View Full Version : Gravity in an Expanding Universe

2011-Mar-06, 11:36 PM
What effect does the expanding universe have on gravity? With light, we see a redshift caused by the distance between the peaks of the light wave increasing over time, and a dimming resulting from the distance of the object from Earth. But is there any effect on gravity beyond the "dimming" of gravity resulting from the inverse square law?

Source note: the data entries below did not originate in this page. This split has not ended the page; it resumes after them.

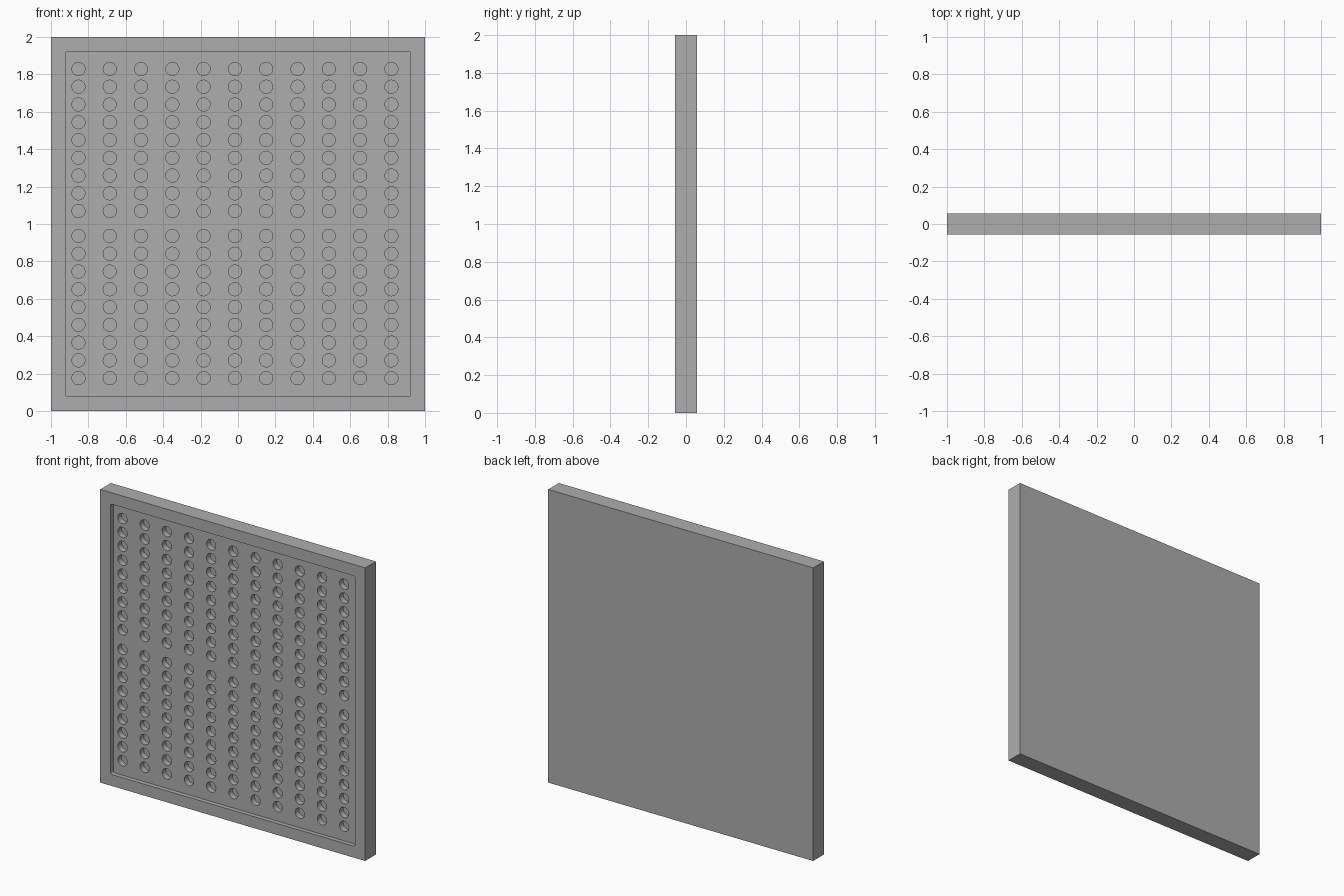
import bpy, bmesh
from mathutils import Matrix, Vector

if "Cube" in bpy.data.objects:
    bpy.data.objects.remove(bpy.data.objects["Cube"], do_unlink=True)

HALF_DEPTH = 0.057
RECESS_HALF = 0.922
RECESS_DEPTH = 0.03
HOLE_RADIUS = 0.035
HOLE_DEPTH = 0.04
FRONT = -HALF_DEPTH
FLOOR = FRONT + RECESS_DEPTH

grey = bpy.data.materials.new("matte grey")
grey.use_nodes = True
colour = (0.42, 0.42, 0.42, 1)
grey.diffuse_color = colour
grey.node_tree.nodes["Principled BSDF"].inputs["Base Color"].default_value = colour


def make_object(name, bm):
    bmesh.ops.recalc_face_normals(bm, faces=bm.faces)
    mesh = bpy.data.meshes.new(name)
    bm.to_mesh(mesh)
    bm.free()
    mesh.materials.append(grey)
    obj = bpy.data.objects.new(name, mesh)
    bpy.context.collection.objects.link(obj)
    return obj


def add_box(bm, width, y0, y1, height):
    matrix = Matrix.Translation((0, (y0 + y1) / 2, 1)) @ Matrix.Diagonal((width, y1 - y0, height, 1))
    bmesh.ops.create_cube(bm, size=1, matrix=matrix)


def cut(target, cutter):
    mod = target.modifiers.new("cut", 'BOOLEAN')
    mod.operation = 'DIFFERENCE'
    mod.solver = 'EXACT'
    mod.object = cutter
    bpy.context.view_layer.objects.active = target
    bpy.ops.object.modifier_apply(modifier=mod.name)
    bpy.data.objects.remove(cutter, do_unlink=True)


# Solid slab
bm = bmesh.new()
add_box(bm, 2, FRONT, HALF_DEPTH, 2)
panel = make_object("perforated_panel", bm)

# Shallow recess with softly rounded corners
bm = bmesh.new()
add_box(bm, 2 * RECESS_HALF, FRONT - 0.1, FLOOR, 2 * RECESS_HALF)
corners = [e for e in bm.edges if abs((e.verts[0].co - e.verts[1].co).normalized().y) > 0.9]
bmesh.ops.bevel(bm, geom=corners, offset=0.01, segments=4, profile=0.5, affect='EDGES')
cut(panel, make_object("recess_cutter", bm))

# Blind round holes: eleven columns, two banks of nine rows
bm = bmesh.new()
turn = Matrix.Rotation(1.570796, 4, 'X')
rows = [start + 0.095 * i for start in (0.176, 1.069) for i in range(9)]
for column in range(11):
    for z in rows:
        place = Matrix.Translation(Vector((-0.853 + 0.1673 * column, FLOOR, z)))
        bmesh.ops.create_cone(bm, cap_ends=True, segments=32, radius1=HOLE_RADIUS,
                              radius2=HOLE_RADIUS, depth=2 * HOLE_DEPTH, matrix=place @ turn)
cut(panel, make_object("hole_cutter", bm))

# Smooth hole walls, crisp edges
bpy.ops.object.select_all(action='DESELECT')
panel.select_set(True)
bpy.context.view_layer.objects.active = panel
bpy.ops.object.shade_smooth_by_angle()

2011-Mar-07, 03:59 AM
If you disqualify the weakening of gravity force by the inverse square law as distances increase...
then you have nothing to work with. Gravity is a effect that mass has on the space near to it...
Crank the distance out and even a massive distortion will be lost to the finest of measuring equipment...
Its a pity we do not see gravity.. finding stuff would be simpler... if, but no.
Your opening question is a little more complicated by the seemingly weak force of gravity is only apparent where objects are
in a field of effect. Clumps of galaxies and clusters of stars. Galaxies and their contents are not tearing away...
The great expansion is weak at a local level. Weaker than gravity.

and might I bid the welcome... mark.